Dear Dr. Ellie,

My son (now 4) had an appointment today with a dentist for a cleaning and afterward (his teeth are of course perfectly clean and cavity-free) they told me we should schedule an appointment for sealants to which I said “no”.

The dentist looked very confused and I said that I would maybe consider it if they could tell me what was in the sealants and if there was no bisphenol-A. The guy was still confused and went to the back to find out. No one knew what was in the sealants (this is a practice with 5 dentists and numerous hygienists) – so they found me a package insert on the UltraSeal XT plus, sealant. It did not contain info on what all is in the product but it does say “Bis-GMA” is an active ingredient. I am assuming this is the bisphenol A…

Anyway just thought you would like to know that I am listening to everything you say! And hopefully making all the right decisions for my son’s dental health. Thanks for arming me with the right questions!

Meghan Wier

Dear Meghan,

This story of your son’s visit and the treatment for perfect teeth happens every day in dental offices everywhere.

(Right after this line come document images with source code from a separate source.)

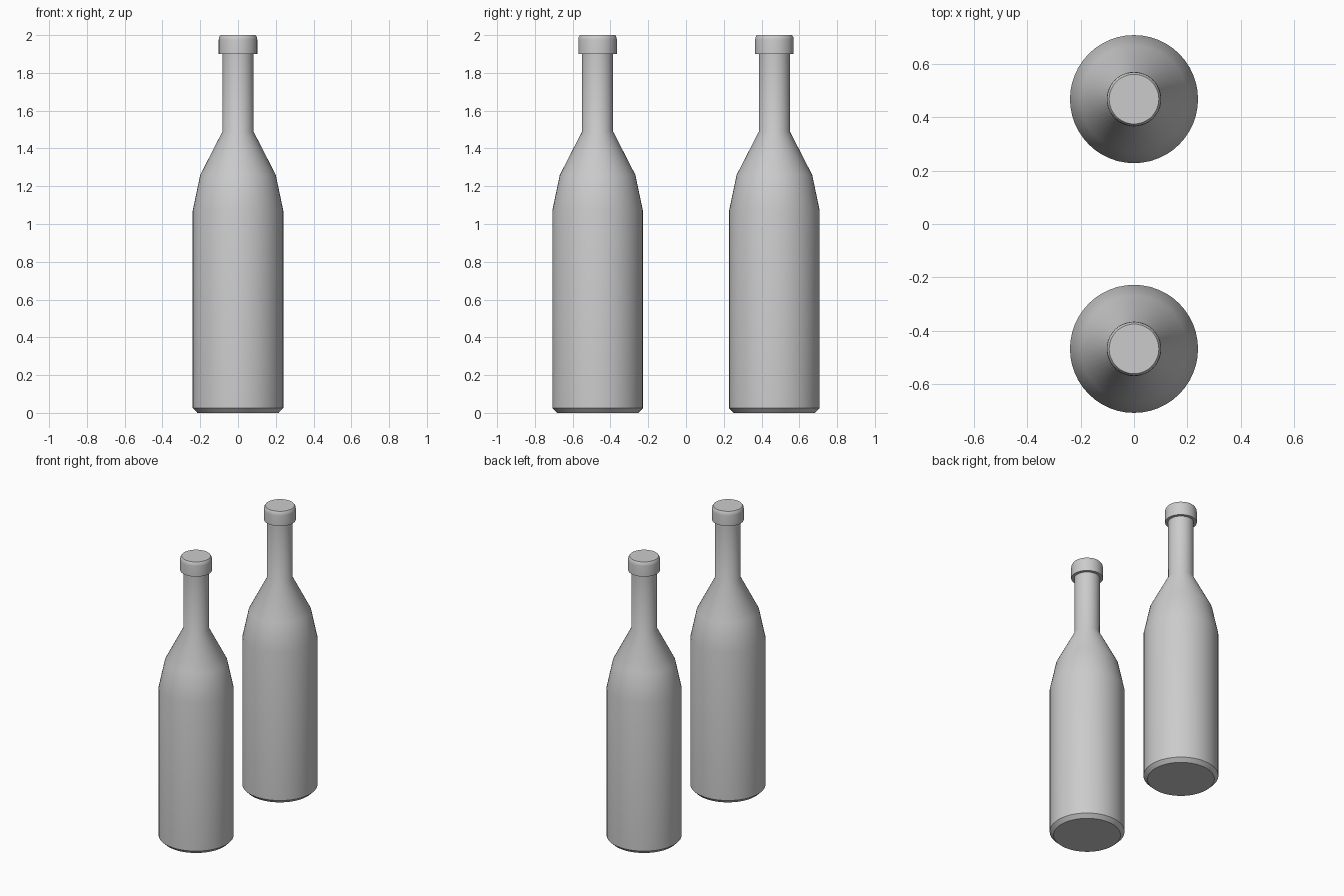
import bpy, bmesh, math

if "Cube" in bpy.data.objects:
    bpy.data.objects.remove(bpy.data.objects["Cube"])

SEGMENTS = 48
glass = bpy.data.materials.new("grey_glass")
glass.diffuse_color = (0.6, 0.6, 0.6, 1)
glass.use_nodes = True
glass.node_tree.nodes["Principled BSDF"].inputs["Base Color"].default_value = glass.diffuse_color

# Radius, height pairs from base to lip
BODY = [(0.215, 0), (0.24, 0.025), (0.24, 1.07), (0.2, 1.26),
        (0.082, 1.49), (0.082, 1.9), (0.102, 1.9), (0.102, 1.975),
        (0.1, 1.989), (0.093, 2.0)]


def lathe(name, profile, y):
    """Turn a profile round z and close both ends."""
    bm = bmesh.new()
    rings = [[bm.verts.new((r * math.cos(a), r * math.sin(a), z))
              for a in (2 * math.pi * i / SEGMENTS for i in range(SEGMENTS))]
             for r, z in profile]
    for low, high in zip(rings, rings[1:]):
        for i in range(SEGMENTS):
            j = (i + 1) % SEGMENTS
            bm.faces.new((low[i], low[j], high[j], high[i]))
    bm.faces.new(rings[0][::-1])
    bm.faces.new(rings[-1])
    mesh = bpy.data.meshes.new(name)
    bm.to_mesh(mesh)
    bm.free()
    mesh.materials.append(glass)
    obj = bpy.data.objects.new(name, mesh)
    obj.location.y = y
    bpy.context.collection.objects.link(obj)
    bpy.ops.object.select_all(action='DESELECT')
    obj.select_set(True)
    bpy.context.view_layer.objects.active = obj
    bpy.ops.object.shade_smooth_by_angle(angle=math.radians(30))


# Matching pair of bottles
lathe("front_bottle", BODY, -0.468)
lathe("back_bottle", BODY, 0.468)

I believe that parents should have information about sealants before they are routinely applied.

What kind of extra protection would sealants bring your son? You son has not a vestige of tooth decay. He probably does not have a strep mutans bacteria on his teeth! In fact, he probably has healthy bacteria in the crevices of his molar teeth.

Did anyone assess the healthy crevices or consider that they may supply protective bacteria for his mouth?

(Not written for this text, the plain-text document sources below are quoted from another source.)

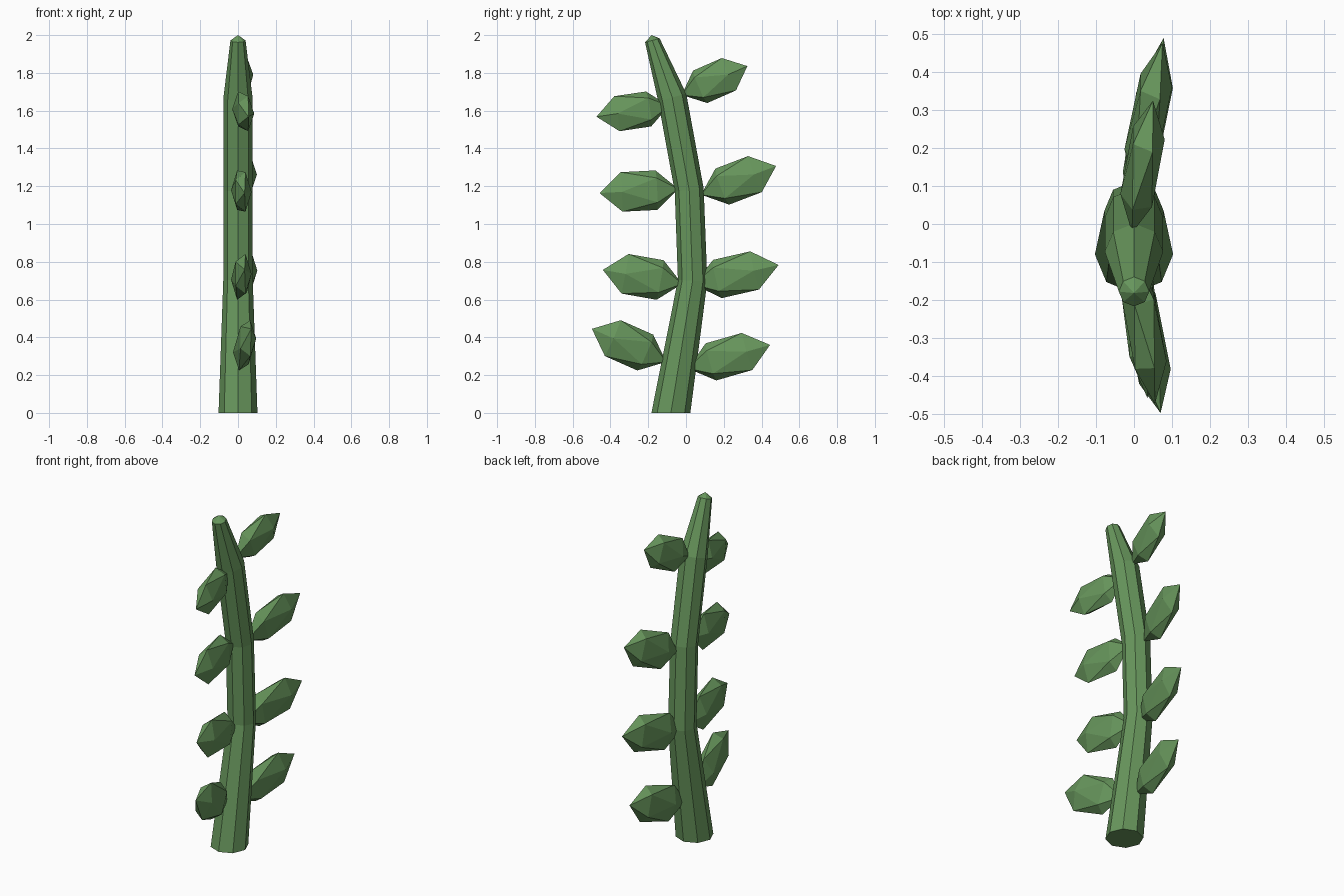
import bpy, bmesh, math
from mathutils import Vector, Matrix

if "Cube" in bpy.data.objects:
    bpy.data.objects.remove(bpy.data.objects["Cube"])

green = bpy.data.materials.new("leaf green")
green.diffuse_color = (0.136, 0.305, 0.107, 1)
green.use_nodes = True
green.node_tree.nodes["Principled BSDF"].inputs["Base Color"].default_value = green.diffuse_color


def finish(bm, name):
    bmesh.ops.recalc_face_normals(bm, faces=bm.faces)
    me = bpy.data.meshes.new(name)
    bm.to_mesh(me)
    bm.free()
    me.materials.append(green)
    ob = bpy.data.objects.new(name, me)
    bpy.context.collection.objects.link(ob)
    return ob


# Stem: eight-sided bent tube; rings are (y, z, radius, tilt about x in degrees)
SIDES = 8
rings = [(-0.08, 0.0, 0.103, 0), (0.035, 0.70, 0.078, -3), (0.017, 1.18, 0.077, 6),
         (-0.073, 1.67, 0.077, 15), (-0.178, 1.972, 0.04, 15)]
bm = bmesh.new()
loops = []
for y, z, r, tilt in rings:
    rot = Matrix.Rotation(math.radians(tilt), 3, 'X')
    loops.append([bm.verts.new(Vector((0, y, z)) + rot @ Vector(
        (r * math.cos(math.tau * i / SIDES), r * math.sin(math.tau * i / SIDES), 0)))
        for i in range(SIDES)])
for a, b in zip(loops, loops[1:]):
    for i in range(SIDES):
        j = (i + 1) % SIDES
        bm.faces.new((a[i], a[j], b[j], b[i]))
bm.faces.new(loops[0])
tip = bm.verts.new((0, -0.182, 2.0))
for i in range(SIDES):
    bm.faces.new((loops[-1][i], loops[-1][(i + 1) % SIDES], tip))
finish(bm, "stem")


# Leaf: flattened icosahedron stretched from base to tip
def leaf(name, base, tip, width):
    base, tip = Vector(base), Vector(tip)
    axis = (tip - base).normalized()
    half = (tip - base).length / 2
    thick = Vector((1, 0, 0))
    thick = (thick - axis * thick.dot(axis)).normalized()
    side = axis.cross(thick)
    rot = Matrix((thick, side, axis)).transposed().to_4x4()
    bm = bmesh.new()
    bmesh.ops.create_icosphere(bm, subdivisions=1, radius=1.0)
    bm.transform(Matrix.Translation((base + tip) / 2) @ rot
                 @ Matrix.Diagonal((0.052, width, half, 1)))
    finish(bm, name)


leaves = [
    ((0, 0.01, 0.235), (0.06, 0.445, 0.36), 0.12),
    ((0, 0.04, 0.68), (0.078, 0.49, 0.783), 0.122),
    ((0, 0.08, 1.155), (0.075, 0.477, 1.307), 0.12),
    ((-0.005, -0.023, 1.683), (0.05, 0.325, 1.836), 0.11),
    ((0, -0.105, 0.27), (0.07, -0.498, 0.445), 0.122),
    ((0, -0.02, 0.683), (0.035, -0.44, 0.757), 0.125),
    ((0, -0.04, 1.185), (0.035, -0.458, 1.164), 0.123),
    ((0, -0.09, 1.625), (0.055, -0.474, 1.568), 0.11),
]
for n, (b, t, w) in enumerate(leaves, 1):
    leaf(f"leaf_{n}", b, t, w)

If your son has been eating xylitol for over a year the research says it is equal in protection to any given by a sealant. This is because it changes the flora of the mouth and suppresses the numbers of harmful bacteria.

I wish that it COST dentists to apply sealants. I guarantee you that only half the sealants would be applied. Sealants have a place, but they do not stop dental disease. Sealants can become a problem if not maintained (see my discussion on sealants at It pains me that sealants are routinely suggested for almost every child over the age of six, without full knowledge of these facts.

Most parents are surprised, five years later, when the child is a young teen, to find that there is tooth decay and cavities on the sides of these same teeth (the sides are never protected by a sealant).Parents do not understand this and most believe that teeth are totally protected from decay by a sealant. This does not happen.

Sealants block the first place on the tooth that decays. The second place is on the sides of the teeth, where one tooth touches another tooth called a contact area. The permanent teeth do not touch each other until all the baby teeth are lost and new permanent teeth erupt and touch each other.

Unless disease bacteria have been eliminated, plaque or disease bacteria will build up and destroy these “interproximal” contact areas. Usually the teen is blamed for poor flossing. It is really a problem of a disease that has never been stopped.

Good detective work Meg on the Bisphemol A.
Just remember that this office may not like you much any more! Sorry.

Ellie Phillips DDS

Categories: Xylitol

Tags: , ,

  • Anonymous says:

    UltraSeal XT labels say that it does not contain BPA. However, the Bis-GMA is made up of several ingredients, one of which is BPA. So legally they are 'correct' to say it is BPA Free. But as time goes on and the sealants begin to wear down BPA will be let loose into your child's mouth as the Bis-GMA breaks down.

  • Dr. Ellie says:

    Yes. – it's a great posting!I would also add from the studies I am aware of, the sealants "without" BPA have less durability – since BPA is in kind of "glue" that holds them together.The best advice is to AVOID sealants and fillings if at all possible.Patients could – instead – start asking for salivary testing.Strep mutans testing is an option to figure out if you need a sealant.Then go on a 6 month campaign ( involving all your family) to wipe out the disease and remineralize your teeth – before making any sealant decision.

  • >
    %d bloggers like this: